_What is required_
Your answer must be every line of the data that holds the string "const".

_Dataset entries_
'''
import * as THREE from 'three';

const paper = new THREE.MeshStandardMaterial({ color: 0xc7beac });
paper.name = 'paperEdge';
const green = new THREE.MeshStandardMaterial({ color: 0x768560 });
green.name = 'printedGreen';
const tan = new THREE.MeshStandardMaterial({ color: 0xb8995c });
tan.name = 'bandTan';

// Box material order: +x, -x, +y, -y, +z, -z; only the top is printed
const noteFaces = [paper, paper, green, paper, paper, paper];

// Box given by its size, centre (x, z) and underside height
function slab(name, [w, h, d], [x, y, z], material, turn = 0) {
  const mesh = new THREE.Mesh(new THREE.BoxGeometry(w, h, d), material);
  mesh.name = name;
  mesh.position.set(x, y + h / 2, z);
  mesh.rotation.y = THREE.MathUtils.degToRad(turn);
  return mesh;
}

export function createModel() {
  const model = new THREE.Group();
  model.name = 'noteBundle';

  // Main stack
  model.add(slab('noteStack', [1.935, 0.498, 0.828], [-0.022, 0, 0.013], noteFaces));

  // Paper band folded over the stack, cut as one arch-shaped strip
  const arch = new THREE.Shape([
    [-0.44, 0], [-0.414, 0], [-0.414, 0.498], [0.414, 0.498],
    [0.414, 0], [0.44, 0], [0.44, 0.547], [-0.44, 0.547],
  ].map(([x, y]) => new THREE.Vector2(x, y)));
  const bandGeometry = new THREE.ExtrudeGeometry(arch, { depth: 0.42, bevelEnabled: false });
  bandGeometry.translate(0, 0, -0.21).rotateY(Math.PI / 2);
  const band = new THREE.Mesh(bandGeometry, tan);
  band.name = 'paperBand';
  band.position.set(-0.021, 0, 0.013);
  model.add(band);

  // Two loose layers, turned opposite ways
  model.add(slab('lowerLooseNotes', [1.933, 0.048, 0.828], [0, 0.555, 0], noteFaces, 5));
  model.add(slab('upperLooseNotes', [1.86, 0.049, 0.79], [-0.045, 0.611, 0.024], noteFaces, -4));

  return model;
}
'''
_Problem solution_
const paper = new THREE.MeshStandardMaterial({ color: 0xc7beac });
const green = new THREE.MeshStandardMaterial({ color: 0x768560 });
const tan = new THREE.MeshStandardMaterial({ color: 0xb8995c });
const noteFaces = [paper, paper, green, paper, paper, paper];
  const mesh = new THREE.Mesh(new THREE.BoxGeometry(w, h, d), material);
  const model = new THREE.Group();
  const arch = new THREE.Shape([
  const bandGeometry = new THREE.ExtrudeGeometry(arch, { depth: 0.42, bevelEnabled: false });
  const band = new THREE.Mesh(bandGeometry, tan);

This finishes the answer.